*Data for this exercise*:
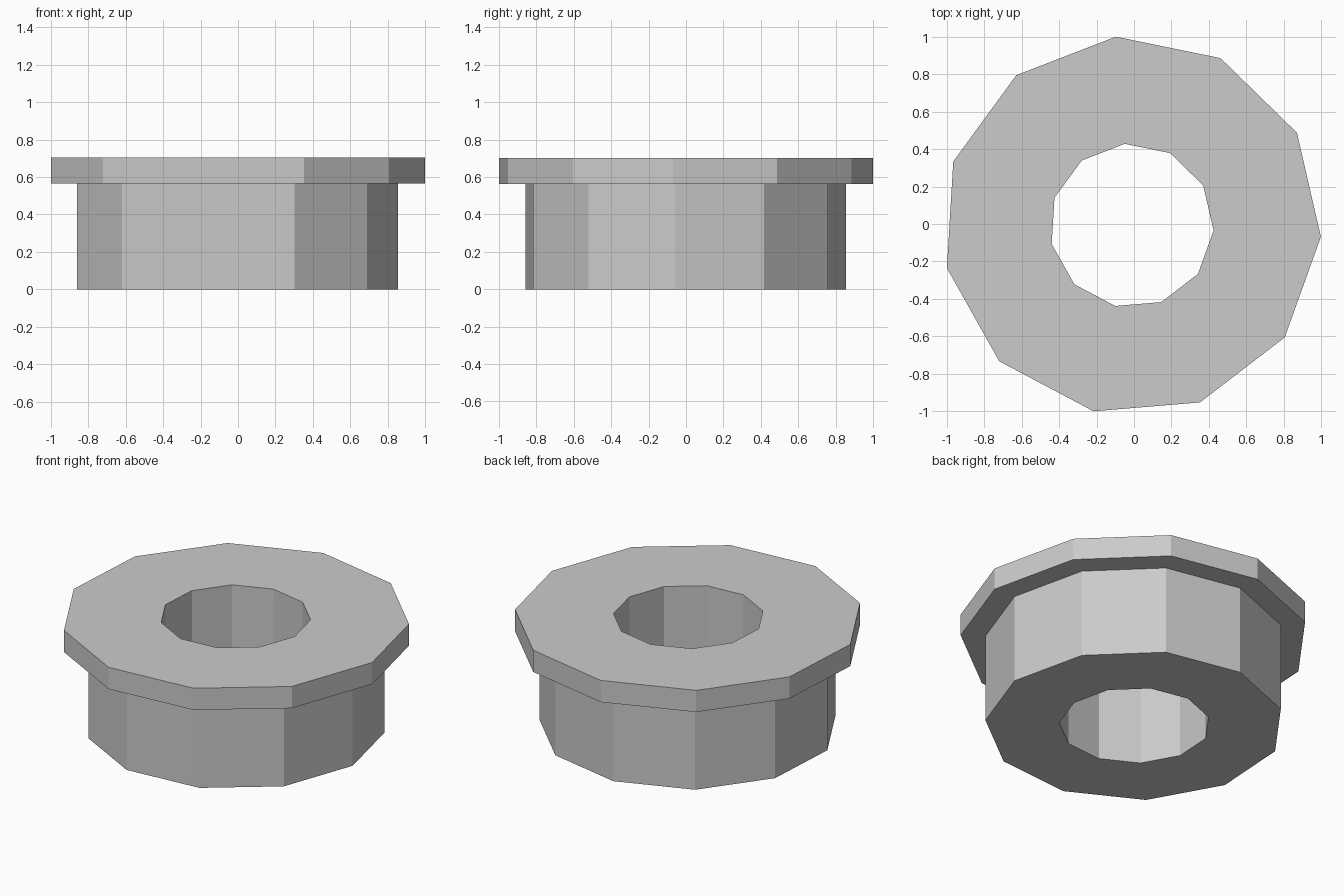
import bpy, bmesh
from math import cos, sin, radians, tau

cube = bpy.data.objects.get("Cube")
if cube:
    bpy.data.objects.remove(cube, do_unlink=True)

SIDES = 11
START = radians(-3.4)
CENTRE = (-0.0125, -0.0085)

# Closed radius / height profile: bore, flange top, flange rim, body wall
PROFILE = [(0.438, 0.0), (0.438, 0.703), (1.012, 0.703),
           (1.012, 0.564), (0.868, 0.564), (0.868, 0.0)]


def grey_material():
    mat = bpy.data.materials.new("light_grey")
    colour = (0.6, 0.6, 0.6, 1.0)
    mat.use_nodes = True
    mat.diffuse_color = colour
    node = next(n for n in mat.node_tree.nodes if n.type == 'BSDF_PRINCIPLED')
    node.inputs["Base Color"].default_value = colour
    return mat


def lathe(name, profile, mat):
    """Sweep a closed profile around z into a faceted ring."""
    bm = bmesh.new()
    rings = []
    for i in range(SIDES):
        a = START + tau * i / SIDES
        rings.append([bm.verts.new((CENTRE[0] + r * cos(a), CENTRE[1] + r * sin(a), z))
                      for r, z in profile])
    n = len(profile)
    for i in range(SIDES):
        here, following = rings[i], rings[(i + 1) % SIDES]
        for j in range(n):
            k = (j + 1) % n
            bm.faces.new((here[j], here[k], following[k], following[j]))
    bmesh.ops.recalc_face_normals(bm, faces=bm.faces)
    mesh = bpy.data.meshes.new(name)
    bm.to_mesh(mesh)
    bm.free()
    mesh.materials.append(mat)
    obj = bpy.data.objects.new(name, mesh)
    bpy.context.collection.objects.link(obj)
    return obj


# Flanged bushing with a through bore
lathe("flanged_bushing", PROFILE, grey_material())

*How to complete this task*: Taking the records above, retype every line from the one with "START = radians(-3.4)" down to the one with "for r, z in profile])", exactly and with nothing else.

*Task answer*:
START = radians(-3.4)
CENTRE = (-0.0125, -0.0085)

# Closed radius / height profile: bore, flange top, flange rim, body wall
PROFILE = [(0.438, 0.0), (0.438, 0.703), (1.012, 0.703),
           (1.012, 0.564), (0.868, 0.564), (0.868, 0.0)]


def grey_material():
    mat = bpy.data.materials.new("light_grey")
    colour = (0.6, 0.6, 0.6, 1.0)
    mat.use_nodes = True
    mat.diffuse_color = colour
    node = next(n for n in mat.node_tree.nodes if n.type == 'BSDF_PRINCIPLED')
    node.inputs["Base Color"].default_value = colour
    return mat


def lathe(name, profile, mat):
    """Sweep a closed profile around z into a faceted ring."""
    bm = bmesh.new()
    rings = []
    for i in range(SIDES):
        a = START + tau * i / SIDES
        rings.append([bm.verts.new((CENTRE[0] + r * cos(a), CENTRE[1] + r * sin(a), z))
                      for r, z in profile])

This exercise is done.